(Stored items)
▬▬▬▬▬▬▬▬▬▬
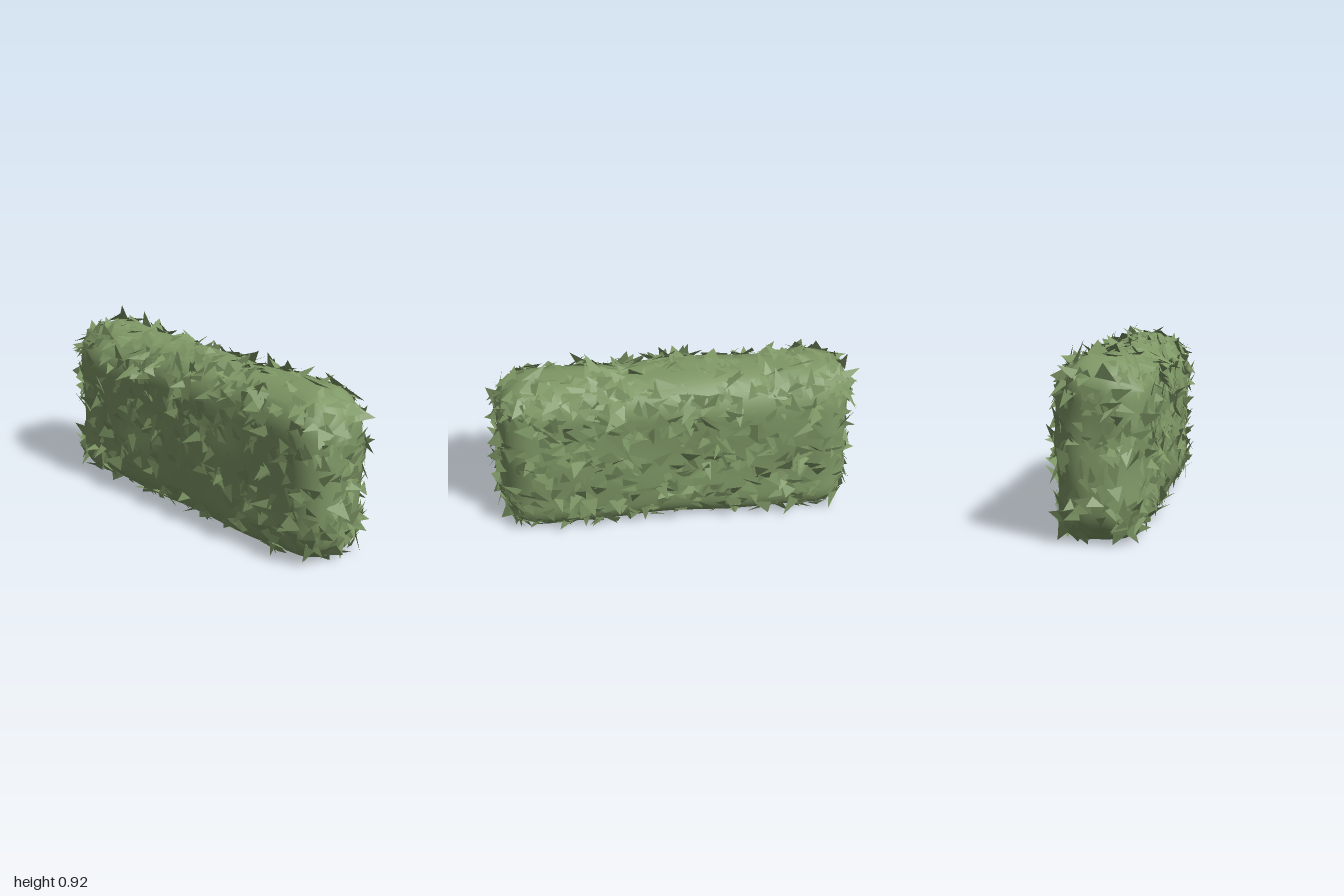
import * as THREE from 'three';
import { mergeVertices } from 'three/addons/utils/BufferGeometryUtils.js';

const HALF = new THREE.Vector3(0.905, 0.433, 0.213);
const CENTRE_Y = 0.413;
const RADIUS = 0.18;
const FLOOR = 0.018;

// Small seeded random generator
let seed = 7;
function random(min = 0, max = 1) {
  seed = (seed * 1664525 + 1013904223) % 4294967296;
  return min + (max - min) * (seed / 4294967296);
}

// Rounds a point of the plain box, adds gentle waves and trims it at the ground
function hedgeSurface(p) {
  const inner = HALF.clone().subScalar(RADIUS);
  const q = p.clone().clamp(inner.clone().negate(), inner);
  const normal = p.clone().sub(q).normalize();
  const wave = 0.005 * (Math.sin(p.x * 9 + p.y * 5) + Math.sin(p.y * 13 - p.x * 4 + p.z * 11));
  const point = q.addScaledVector(normal, RADIUS + wave);
  point.y = Math.max(point.y + CENTRE_Y, FLOOR + wave * 0.5);
  return { point, normal };
}

// Solid clipped body
function makeBody() {
  let geo = new THREE.BoxGeometry(HALF.x * 2, HALF.y * 2, HALF.z * 2, 46, 26, 18);
  const pos = geo.attributes.position;
  const p = new THREE.Vector3();
  for (let i = 0; i < pos.count; i++) {
    const { point } = hedgeSurface(p.fromBufferAttribute(pos, i));
    pos.setXYZ(i, point.x, point.y, point.z);
  }
  geo.deleteAttribute('uv');
  geo.deleteAttribute('normal');
  geo = mergeVertices(geo, 1e-4);
  geo.computeVertexNormals();
  return geo;
}

// Random point on the front, back, top or ends of the plain box
function randomBoxPoint() {
  const p = new THREE.Vector3(random(-1, 1), random(-1, 1), random(-1, 1)).multiply(HALF);
  const pick = random();
  const side = random() < 0.5 ? -1 : 1;
  if (pick < 0.66) p.z = side * HALF.z;
  else if (pick < 0.83) p.y = HALF.y;
  else p.x = side * HALF.x;
  return p;
}

// Scattered leaves: long blades rooted just under the surface, some of them folded
function makeLeaves(count) {
  const corners = [];
  const add = (...points) => points.forEach((v) => corners.push(v.x, Math.max(v.y, 0.002), v.z));
  for (let i = 0; i < count; i++) {
    const { point, normal } = hedgeSurface(randomBoxPoint());
    if (point.y < FLOOR + 0.01) continue;
    const along = new THREE.Vector3(random(-1, 1), random(-1, 1), random(-1, 1)).cross(normal).normalize();
    const across = normal.clone().cross(along);
    const at = (a, b, n) => point.clone()
      .addScaledVector(along, a).addScaledVector(across, b).addScaledVector(normal, n);
    const length = random(0.07, 0.14);
    const width = random(0.022, 0.05);
    const lift = 0.008 + 0.052 * random() ** 1.8;
    const left = at(random(-0.02, 0.02), -width, random(-0.012, 0.008));
    const right = at(random(-0.02, 0.02), width, random(-0.012, 0.016));
    const tip = at(length * 0.75, random(-0.035, 0.035), lift);
    add(left, right, tip);
    if (random() < 0.45) add(right, left, at(-length * 0.45, random(-0.02, 0.02), random(-0.012, 0.014)));
  }
  const geo = new THREE.BufferGeometry();
  geo.setAttribute('position', new THREE.Float32BufferAttribute(corners, 3));
  geo.computeVertexNormals();
  return geo;
}

export function createModel() {
  seed = 7;
  const foliage = new THREE.MeshStandardMaterial({ color: 0x7f9866, side: THREE.DoubleSide });
  foliage.name = 'foliage green';

  const group = new THREE.Group();
  group.name = 'hedge';

  const body = new THREE.Mesh(makeBody(), foliage);
  body.name = 'hedgeBody';
  const leaves = new THREE.Mesh(makeLeaves(1050), foliage);
  leaves.name = 'leaves';
  group.add(body, leaves);
  return group;
}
▬▬▬▬▬▬▬▬▬▬
__Work instructions__
Repeat the records word for word. Any picture in them should be left out.

__Solution to this task__
import * as THREE from 'three';
import { mergeVertices } from 'three/addons/utils/BufferGeometryUtils.js';

const HALF = new THREE.Vector3(0.905, 0.433, 0.213);
const CENTRE_Y = 0.413;
const RADIUS = 0.18;
const FLOOR = 0.018;

// Small seeded random generator
let seed = 7;
function random(min = 0, max = 1) {
  seed = (seed * 1664525 + 1013904223) % 4294967296;
  return min + (max - min) * (seed / 4294967296);
}

// Rounds a point of the plain box, adds gentle waves and trims it at the ground
function hedgeSurface(p) {
  const inner = HALF.clone().subScalar(RADIUS);
  const q = p.clone().clamp(inner.clone().negate(), inner);
  const normal = p.clone().sub(q).normalize();
  const wave = 0.005 * (Math.sin(p.x * 9 + p.y * 5) + Math.sin(p.y * 13 - p.x * 4 + p.z * 11));
  const point = q.addScaledVector(normal, RADIUS + wave);
  point.y = Math.max(point.y + CENTRE_Y, FLOOR + wave * 0.5);
  return { point, normal };
}

// Solid clipped body
function makeBody() {
  let geo = new THREE.BoxGeometry(HALF.x * 2, HALF.y * 2, HALF.z * 2, 46, 26, 18);
  const pos = geo.attributes.position;
  const p = new THREE.Vector3();
  for (let i = 0; i < pos.count; i++) {
    const { point } = hedgeSurface(p.fromBufferAttribute(pos, i));
    pos.setXYZ(i, point.x, point.y, point.z);
  }
  geo.deleteAttribute('uv');
  geo.deleteAttribute('normal');
  geo = mergeVertices(geo, 1e-4);
  geo.computeVertexNormals();
  return geo;
}

// Random point on the front, back, top or ends of the plain box
function randomBoxPoint() {
  const p = new THREE.Vector3(random(-1, 1), random(-1, 1), random(-1, 1)).multiply(HALF);
  const pick = random();
  const side = random() < 0.5 ? -1 : 1;
  if (pick < 0.66) p.z = side * HALF.z;
  else if (pick < 0.83) p.y = HALF.y;
  else p.x = side * HALF.x;
  return p;
}

// Scattered leaves: long blades rooted just under the surface, some of them folded
function makeLeaves(count) {
  const corners = [];
  const add = (...points) => points.forEach((v) => corners.push(v.x, Math.max(v.y, 0.002), v.z));
  for (let i = 0; i < count; i++) {
    const { point, normal } = hedgeSurface(randomBoxPoint());
    if (point.y < FLOOR + 0.01) continue;
    const along = new THREE.Vector3(random(-1, 1), random(-1, 1), random(-1, 1)).cross(normal).normalize();
    const across = normal.clone().cross(along);
    const at = (a, b, n) => point.clone()
      .addScaledVector(along, a).addScaledVector(across, b).addScaledVector(normal, n);
    const length = random(0.07, 0.14);
    const width = random(0.022, 0.05);
    const lift = 0.008 + 0.052 * random() ** 1.8;
    const left = at(random(-0.02, 0.02), -width, random(-0.012, 0.008));
    const right = at(random(-0.02, 0.02), width, random(-0.012, 0.016));
    const tip = at(length * 0.75, random(-0.035, 0.035), lift);
    add(left, right, tip);
    if (random() < 0.45) add(right, left, at(-length * 0.45, random(-0.02, 0.02), random(-0.012, 0.014)));
  }
  const geo = new THREE.BufferGeometry();
  geo.setAttribute('position', new THREE.Float32BufferAttribute(corners, 3));
  geo.computeVertexNormals();
  return geo;
}

export function createModel() {
  seed = 7;
  const foliage = new THREE.MeshStandardMaterial({ color: 0x7f9866, side: THREE.DoubleSide });
  foliage.name = 'foliage green';

  const group = new THREE.Group();
  group.name = 'hedge';

  const body = new THREE.Mesh(makeBody(), foliage);
  body.name = 'hedgeBody';
  const leaves = new THREE.Mesh(makeLeaves(1050), foliage);
  leaves.name = 'leaves';
  group.add(body, leaves);
  return group;
}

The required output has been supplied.